Monthly Archives: January 2010

Their Forests Good – Our Forests Bad

The next global warming conference should not be held in Copenhagen, but in Arizona.

I don’t know if anyone else remembers the Grand Canyon Visibility Transport Commission, but I still recall the brain damage inflicted by 5 years of advisory committee meetings in the early 1990’s.  The group, reporting to the EPA, analyzed and conducted major studies to find out why the air across the American Southwest was so hazy.  It was created because of the dire concern that power plants, cars and other pollution sources were fouling the air in some of America’s most scenic postcards, including the Grand Canyon.

One early study found astounding evidence that the largest episodic contributor to regional haze was neither cars nor power plants, but smoke from fires on federal lands – many of the fires set on purpose by land managers to clear overgrown brush and trees (“prescribed fires”).  When the Commission made its final recommendations to the EPA in 1996, it simply did not know what to do with that information, because the fires were considered important by federal officials and environmental groups, who had promoted the study because they thought it would help stop the growing use of fossil fuels.  The studies did not support the desired conclusions, so the Commission nevertheless recommended the predictable regulations and, with respect to federal land fires, simply said ways should be found to make fires smoke less, and the public should be educated about how important such fires are.  In other words, we should limit fossil fuel use precisely BECAUSE we should NOT limit the wildfires that actually cause much of the problem.

During the 14 years since that report was issued, federal lands have contributed more smoke and haze than could have been imagined at the time.  In Colorado alone, forest fires in 2002 produced more particulate pollution that all of man’s activities in the West since the beginning of time.  The recent California fires are even worse for clean air and visibility.  And the failure to manage our national forests to prevent such catastrophic fires has gone from alarming to appalling.  The death and destruction of our priceless and irreplaceable national forests should bring shame to the activists who worked so hard to eliminate all timber management.  On the contrary, today’s OMB wants to cut the timber management program in half.  The result is overgrown forests, choking for water and unable to fight bark beetles and other pests, leaving billions of trees dying, falling down, and burning in massive unnatural fires that destroy entire landscapes, foul vital watersheds, and pollute the air.  Even worse, from a global warming perspective, fires belch out the very greenhouse gas (carbon dioxide) that live healthy trees absorb.

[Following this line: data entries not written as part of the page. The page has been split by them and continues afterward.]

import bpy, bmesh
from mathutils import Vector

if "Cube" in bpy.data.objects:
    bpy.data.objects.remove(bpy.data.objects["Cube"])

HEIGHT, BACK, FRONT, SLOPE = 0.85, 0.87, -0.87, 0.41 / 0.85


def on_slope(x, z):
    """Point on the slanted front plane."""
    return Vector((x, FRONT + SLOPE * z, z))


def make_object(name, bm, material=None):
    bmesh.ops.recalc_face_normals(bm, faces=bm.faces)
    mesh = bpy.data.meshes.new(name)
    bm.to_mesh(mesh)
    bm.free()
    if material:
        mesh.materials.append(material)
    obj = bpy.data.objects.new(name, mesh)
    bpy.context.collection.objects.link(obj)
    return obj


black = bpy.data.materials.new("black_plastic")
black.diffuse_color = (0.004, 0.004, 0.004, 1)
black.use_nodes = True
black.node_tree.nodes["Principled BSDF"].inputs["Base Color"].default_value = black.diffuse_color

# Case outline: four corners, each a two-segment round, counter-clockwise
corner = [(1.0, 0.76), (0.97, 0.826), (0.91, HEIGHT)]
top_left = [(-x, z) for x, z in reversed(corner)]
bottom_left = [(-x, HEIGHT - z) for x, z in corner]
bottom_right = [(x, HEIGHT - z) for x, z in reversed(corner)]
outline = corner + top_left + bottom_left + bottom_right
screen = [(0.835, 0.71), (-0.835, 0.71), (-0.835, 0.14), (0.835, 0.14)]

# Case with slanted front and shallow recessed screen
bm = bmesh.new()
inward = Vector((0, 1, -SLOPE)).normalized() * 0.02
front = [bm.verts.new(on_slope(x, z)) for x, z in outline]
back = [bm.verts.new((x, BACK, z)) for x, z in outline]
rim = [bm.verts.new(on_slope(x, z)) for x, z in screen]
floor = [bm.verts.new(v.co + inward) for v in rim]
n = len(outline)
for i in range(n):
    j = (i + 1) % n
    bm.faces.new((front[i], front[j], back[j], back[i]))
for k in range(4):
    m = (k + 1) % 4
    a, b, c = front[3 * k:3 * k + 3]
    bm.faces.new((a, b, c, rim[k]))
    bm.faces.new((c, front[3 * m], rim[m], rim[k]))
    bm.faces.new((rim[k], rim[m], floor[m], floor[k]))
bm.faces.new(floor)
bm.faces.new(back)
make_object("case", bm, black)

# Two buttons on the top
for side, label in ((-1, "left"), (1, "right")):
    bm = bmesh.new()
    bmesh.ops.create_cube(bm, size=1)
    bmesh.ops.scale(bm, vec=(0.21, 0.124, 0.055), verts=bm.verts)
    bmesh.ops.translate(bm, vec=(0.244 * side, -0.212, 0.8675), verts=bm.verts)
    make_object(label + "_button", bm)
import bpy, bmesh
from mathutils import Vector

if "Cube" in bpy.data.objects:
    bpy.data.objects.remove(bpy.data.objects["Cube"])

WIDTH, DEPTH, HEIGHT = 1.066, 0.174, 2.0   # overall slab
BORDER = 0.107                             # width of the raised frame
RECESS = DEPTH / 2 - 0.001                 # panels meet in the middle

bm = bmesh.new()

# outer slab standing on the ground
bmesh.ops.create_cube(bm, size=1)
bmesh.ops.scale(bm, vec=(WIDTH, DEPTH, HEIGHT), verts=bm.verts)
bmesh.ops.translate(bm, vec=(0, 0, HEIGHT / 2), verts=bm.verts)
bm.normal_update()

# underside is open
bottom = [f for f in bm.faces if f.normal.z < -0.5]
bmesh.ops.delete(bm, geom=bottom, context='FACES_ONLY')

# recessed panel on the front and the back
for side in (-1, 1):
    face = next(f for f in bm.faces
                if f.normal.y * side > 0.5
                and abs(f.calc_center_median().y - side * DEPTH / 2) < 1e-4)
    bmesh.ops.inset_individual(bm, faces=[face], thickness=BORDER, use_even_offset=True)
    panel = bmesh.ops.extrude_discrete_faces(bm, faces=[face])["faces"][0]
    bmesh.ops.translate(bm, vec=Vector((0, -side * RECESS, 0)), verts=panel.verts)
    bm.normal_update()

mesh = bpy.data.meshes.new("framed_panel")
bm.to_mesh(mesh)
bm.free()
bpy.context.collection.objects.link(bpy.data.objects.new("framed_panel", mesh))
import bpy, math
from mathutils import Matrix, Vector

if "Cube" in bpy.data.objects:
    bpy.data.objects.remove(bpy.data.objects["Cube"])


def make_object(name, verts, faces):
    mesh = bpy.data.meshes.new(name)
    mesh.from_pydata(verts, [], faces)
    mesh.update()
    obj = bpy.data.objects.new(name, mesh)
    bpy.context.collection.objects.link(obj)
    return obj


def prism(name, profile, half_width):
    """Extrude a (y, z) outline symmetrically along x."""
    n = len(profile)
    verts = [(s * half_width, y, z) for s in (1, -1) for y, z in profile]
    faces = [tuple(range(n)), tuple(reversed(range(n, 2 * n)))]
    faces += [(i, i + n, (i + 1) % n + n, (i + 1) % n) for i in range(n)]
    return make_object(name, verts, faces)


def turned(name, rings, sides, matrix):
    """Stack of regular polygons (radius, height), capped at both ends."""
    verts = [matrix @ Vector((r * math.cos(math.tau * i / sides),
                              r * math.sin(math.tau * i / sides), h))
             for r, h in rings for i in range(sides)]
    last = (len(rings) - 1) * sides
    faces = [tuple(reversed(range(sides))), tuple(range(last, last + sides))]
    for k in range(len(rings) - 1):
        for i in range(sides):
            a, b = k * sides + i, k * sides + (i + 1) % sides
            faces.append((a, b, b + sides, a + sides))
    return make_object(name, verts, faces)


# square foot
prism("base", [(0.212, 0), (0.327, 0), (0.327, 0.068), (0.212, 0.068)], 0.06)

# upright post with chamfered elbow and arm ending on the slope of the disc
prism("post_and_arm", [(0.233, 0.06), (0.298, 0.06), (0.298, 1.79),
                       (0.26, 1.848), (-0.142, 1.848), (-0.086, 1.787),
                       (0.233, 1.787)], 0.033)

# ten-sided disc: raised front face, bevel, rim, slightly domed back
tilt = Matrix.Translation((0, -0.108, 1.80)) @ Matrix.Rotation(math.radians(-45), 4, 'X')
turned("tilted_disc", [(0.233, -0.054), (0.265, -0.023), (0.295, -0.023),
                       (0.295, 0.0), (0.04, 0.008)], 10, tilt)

I was reminded in December of the Grand Canyon studies because of the bizarre difference in the way our government approached the forest crisis in Colorado, and the global warming “crisis” in Copenhagen.  Warned that the Forest Service no longer has the resources to thin forests in the Rocky Mountains to a more natural condition and help restore forest health, federal officials debated the matter for two years, and in December finally decided they could afford another $40 million, enough to scratch the surface in one small part of these forests (the part where people built trophy homes).  But when warned that the United States might be blamed for not doing enough to stop the destruction of South American rain forests, the Administration committed $2.5 Billion to that effort without batting an eye.

Apparently South American forests are considered vitally important in the effort to capture carbon dioxide and prevent further global warming – but forests in the United States are far less important to that effort.  If you were cynical, you might suspect the real agenda is less about either global warming or forest health, and more about redistributing wealth.